*** Block opens ***
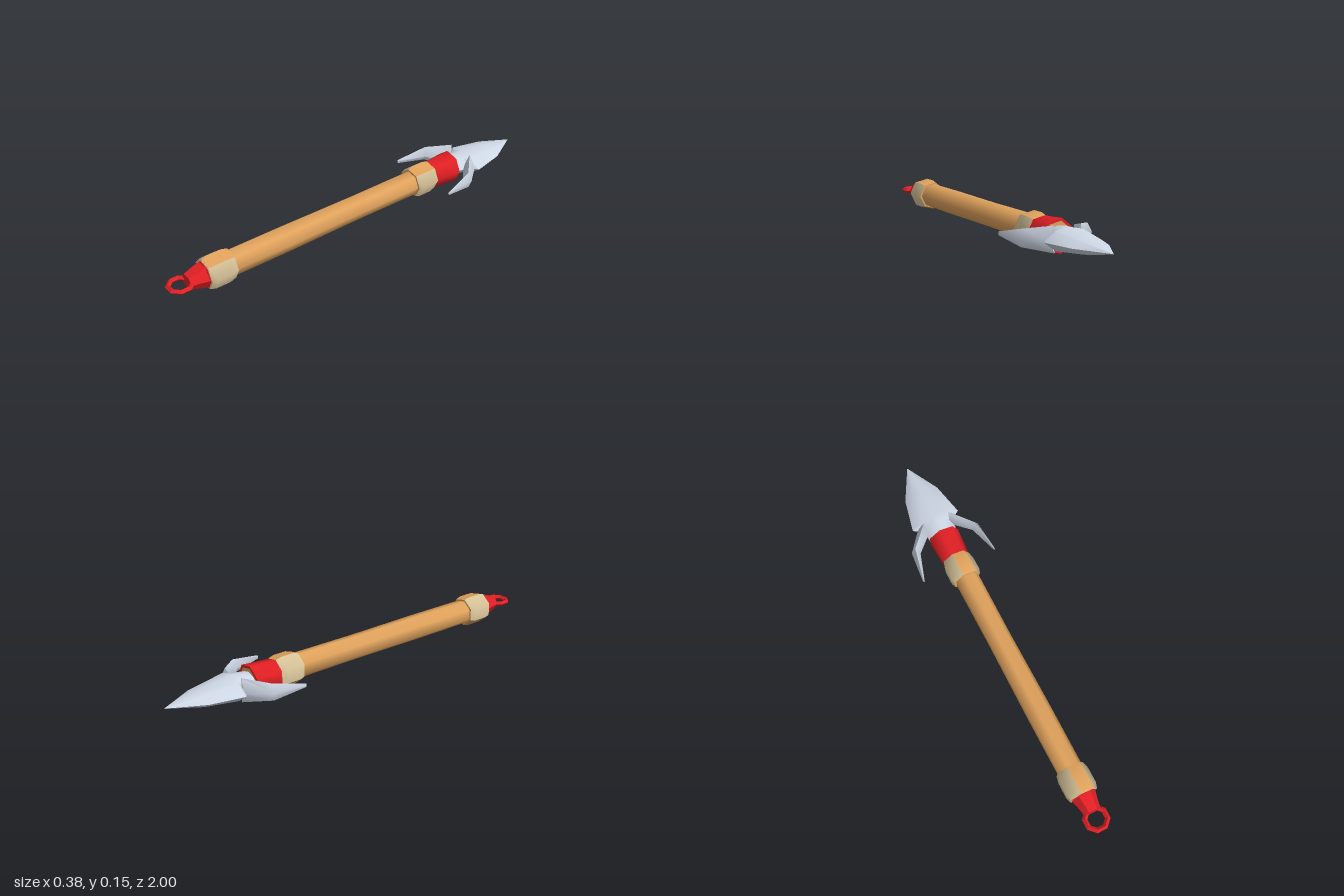
import * as THREE from 'three';
import { toCreasedNormals } from 'three/addons/utils/BufferGeometryUtils.js';

const CY = 0.08; // height of the spear axis

// Skin over rings of [x, y, z], ordered from +z to -z, each counter-clockwise seen from +z
function loft(rings, { crease = 0.1, capStart = true, capEnd = true, faces = null } = {}) {
  const n = rings[0].length, last = (rings.length - 1) * n, index = [];
  for (let i = 0; i < rings.length - 1; i++) {
    for (let j = 0; j < n; j++) {
      if (faces && !faces.includes(j)) continue;
      const k = (j + 1) % n, a = i * n + j, b = i * n + k;
      index.push(a, a + n, b, b, a + n, b + n);
    }
  }
  for (let j = 1; j < n - 1; j++) {
    if (capStart) index.push(0, j, j + 1);
    if (capEnd) index.push(last, last + j + 1, last + j);
  }
  const g = new THREE.BufferGeometry();
  g.setAttribute('position', new THREE.Float32BufferAttribute(rings.flat(2), 3));
  g.setIndex(index);
  return toCreasedNormals(g, crease);
}

// Regular polygon ring around the axis
function ring(z, rx, ry = rx, sides = 7) {
  return Array.from({ length: sides }, (_, i) => {
    const a = (i / sides) * Math.PI * 2;
    return [rx * Math.cos(a), CY + ry * Math.sin(a), z];
  });
}

export function createModel() {
  const group = new THREE.Group();
  const material = (name, color) => {
    const m = new THREE.MeshStandardMaterial({ color });
    m.name = name;
    return m;
  };
  const wood = material('wood', 0xe0a25c);
  const binding = material('binding', 0xd6c298);
  const red = material('red', 0xe11f24);
  const steel = material('steel', 0xcdd6e4);
  const add = (name, geometry, mat) => {
    const mesh = new THREE.Mesh(geometry, mat);
    mesh.name = name;
    group.add(mesh);
    return mesh;
  };

  // Seven-sided shaft, softly shaded, a little thinner in the middle
  add('shaft', loft([[0.8, 0.06], [0.4, 0.061], [0, 0.058], [-0.44, 0.06]]
    .map(([z, r]) => ring(z, r)), { crease: 1.0 }), wood);

  // Two bulging collars, pale sides alternating with bare wood
  const collar = (name, z0, z1) => {
    const d = z0 - z1;
    const rings = [[z0, 0.069], [z0 - 0.2 * d, 0.077], [z0 - 0.75 * d, 0.077], [z1, 0.069]]
      .map(([z, r]) => ring(z, r));
    add(name + 'Binding', loft(rings, { crease: 1.0, faces: [0, 2, 3, 6], capStart: false, capEnd: false }), binding);
    add(name + 'Wood', loft(rings, { crease: 1.0, faces: [1, 4, 5] }), wood);
  };
  collar('rearCollar', 0.82, 0.69);
  collar('frontCollar', -0.335, -0.455);

  // Pale rim and red plate closing the rear collar
  add('endRim', loft([ring(0.822, 0.067), ring(0.819, 0.067)]), binding);
  add('endPlate', loft([ring(0.825, 0.062), ring(0.819, 0.062)]), red);

  // Flared red socket with the wooden core showing at its end
  add('socket', loft([ring(-0.45, 0.068), ring(-0.52, 0.072), ring(-0.59, 0.078), ring(-0.59, 0.066)],
    { crease: 1.0, capStart: false, capEnd: false }), red);
  add('socketCore', loft([ring(-0.55, 0.064), ring(-0.588, 0.067)]), wood);

  // Leaf-shaped blade with a lens cross-section
  const lens = [[1, 0], [0.55, 0.75], [0, 1], [-0.55, 0.75], [-1, 0], [-0.55, -0.75], [0, -1], [0.55, -0.75]];
  const blade = [[-0.585, 0.07, 0.045], [-0.65, 0.075, 0.055], [-0.68, 0.121, 0.054],
    [-0.84, 0.086, 0.034], [-1, 0.001, 0.001]];
  add('blade', loft(blade.map(([z, w, h]) => lens.map(([x, y]) => [x * w, CY + y * h, z])),
    { crease: 0.7 }), steel);

  // Curved barbs swept back from the blade: outer, top, inner, bottom corners
  const barb = [
    [[0.191, 0.08, -0.42], [0.187, 0.088, -0.417], [0.183, 0.08, -0.415], [0.187, 0.071, -0.417]],
    [[0.176, 0.081, -0.575], [0.156, 0.122, -0.57], [0.139, 0.08, -0.555], [0.164, 0.045, -0.57]],
    [[0.095, 0.081, -0.675], [0.064, 0.142, -0.665], [0.055, 0.08, -0.635], [0.06, 0.026, -0.665]],
  ];
  add('leftBarb', loft(barb, { crease: 1.2 }), steel);
  add('rightBarb', loft(barb.map(r => r.map(([x, y, z]) => [-x, y, z]).reverse()), { crease: 1.2 }), steel);

  // Six-sided tapering pommel
  add('pommel', loft([ring(0.905, 0.04, 0.034, 6), ring(0.87, 0.046, 0.047, 6), ring(0.81, 0.062, 0.063, 6)],
    { crease: 0.6 }), red);

  // Flat-lying eight-sided ring
  const loop = new THREE.TorusGeometry(0.051, 0.0125, 4, 8).rotateX(Math.PI / 2).rotateY(Math.PI / 8);
  const eye = add('endRing', toCreasedNormals(loop, 0.1), red);
  eye.position.set(0, CY, 0.938);

  return group;
}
*** Block closes ***
◆ Instructions to follow: Return all the data exactly, and keep the pictures out.

◆ Exercise answer:
import * as THREE from 'three';
import { toCreasedNormals } from 'three/addons/utils/BufferGeometryUtils.js';

const CY = 0.08; // height of the spear axis

// Skin over rings of [x, y, z], ordered from +z to -z, each counter-clockwise seen from +z
function loft(rings, { crease = 0.1, capStart = true, capEnd = true, faces = null } = {}) {
  const n = rings[0].length, last = (rings.length - 1) * n, index = [];
  for (let i = 0; i < rings.length - 1; i++) {
    for (let j = 0; j < n; j++) {
      if (faces && !faces.includes(j)) continue;
      const k = (j + 1) % n, a = i * n + j, b = i * n + k;
      index.push(a, a + n, b, b, a + n, b + n);
    }
  }
  for (let j = 1; j < n - 1; j++) {
    if (capStart) index.push(0, j, j + 1);
    if (capEnd) index.push(last, last + j + 1, last + j);
  }
  const g = new THREE.BufferGeometry();
  g.setAttribute('position', new THREE.Float32BufferAttribute(rings.flat(2), 3));
  g.setIndex(index);
  return toCreasedNormals(g, crease);
}

// Regular polygon ring around the axis
function ring(z, rx, ry = rx, sides = 7) {
  return Array.from({ length: sides }, (_, i) => {
    const a = (i / sides) * Math.PI * 2;
    return [rx * Math.cos(a), CY + ry * Math.sin(a), z];
  });
}

export function createModel() {
  const group = new THREE.Group();
  const material = (name, color) => {
    const m = new THREE.MeshStandardMaterial({ color });
    m.name = name;
    return m;
  };
  const wood = material('wood', 0xe0a25c);
  const binding = material('binding', 0xd6c298);
  const red = material('red', 0xe11f24);
  const steel = material('steel', 0xcdd6e4);
  const add = (name, geometry, mat) => {
    const mesh = new THREE.Mesh(geometry, mat);
    mesh.name = name;
    group.add(mesh);
    return mesh;
  };

  // Seven-sided shaft, softly shaded, a little thinner in the middle
  add('shaft', loft([[0.8, 0.06], [0.4, 0.061], [0, 0.058], [-0.44, 0.06]]
    .map(([z, r]) => ring(z, r)), { crease: 1.0 }), wood);

  // Two bulging collars, pale sides alternating with bare wood
  const collar = (name, z0, z1) => {
    const d = z0 - z1;
    const rings = [[z0, 0.069], [z0 - 0.2 * d, 0.077], [z0 - 0.75 * d, 0.077], [z1, 0.069]]
      .map(([z, r]) => ring(z, r));
    add(name + 'Binding', loft(rings, { crease: 1.0, faces: [0, 2, 3, 6], capStart: false, capEnd: false }), binding);
    add(name + 'Wood', loft(rings, { crease: 1.0, faces: [1, 4, 5] }), wood);
  };
  collar('rearCollar', 0.82, 0.69);
  collar('frontCollar', -0.335, -0.455);

  // Pale rim and red plate closing the rear collar
  add('endRim', loft([ring(0.822, 0.067), ring(0.819, 0.067)]), binding);
  add('endPlate', loft([ring(0.825, 0.062), ring(0.819, 0.062)]), red);

  // Flared red socket with the wooden core showing at its end
  add('socket', loft([ring(-0.45, 0.068), ring(-0.52, 0.072), ring(-0.59, 0.078), ring(-0.59, 0.066)],
    { crease: 1.0, capStart: false, capEnd: false }), red);
  add('socketCore', loft([ring(-0.55, 0.064), ring(-0.588, 0.067)]), wood);

  // Leaf-shaped blade with a lens cross-section
  const lens = [[1, 0], [0.55, 0.75], [0, 1], [-0.55, 0.75], [-1, 0], [-0.55, -0.75], [0, -1], [0.55, -0.75]];
  const blade = [[-0.585, 0.07, 0.045], [-0.65, 0.075, 0.055], [-0.68, 0.121, 0.054],
    [-0.84, 0.086, 0.034], [-1, 0.001, 0.001]];
  add('blade', loft(blade.map(([z, w, h]) => lens.map(([x, y]) => [x * w, CY + y * h, z])),
    { crease: 0.7 }), steel);

  // Curved barbs swept back from the blade: outer, top, inner, bottom corners
  const barb = [
    [[0.191, 0.08, -0.42], [0.187, 0.088, -0.417], [0.183, 0.08, -0.415], [0.187, 0.071, -0.417]],
    [[0.176, 0.081, -0.575], [0.156, 0.122, -0.57], [0.139, 0.08, -0.555], [0.164, 0.045, -0.57]],
    [[0.095, 0.081, -0.675], [0.064, 0.142, -0.665], [0.055, 0.08, -0.635], [0.06, 0.026, -0.665]],
  ];
  add('leftBarb', loft(barb, { crease: 1.2 }), steel);
  add('rightBarb', loft(barb.map(r => r.map(([x, y, z]) => [-x, y, z]).reverse()), { crease: 1.2 }), steel);

  // Six-sided tapering pommel
  add('pommel', loft([ring(0.905, 0.04, 0.034, 6), ring(0.87, 0.046, 0.047, 6), ring(0.81, 0.062, 0.063, 6)],
    { crease: 0.6 }), red);

  // Flat-lying eight-sided ring
  const loop = new THREE.TorusGeometry(0.051, 0.0125, 4, 8).rotateX(Math.PI / 2).rotateY(Math.PI / 8);
  const eye = add('endRing', toCreasedNormals(loop, 0.1), red);
  eye.position.set(0, CY, 0.938);

  return group;
}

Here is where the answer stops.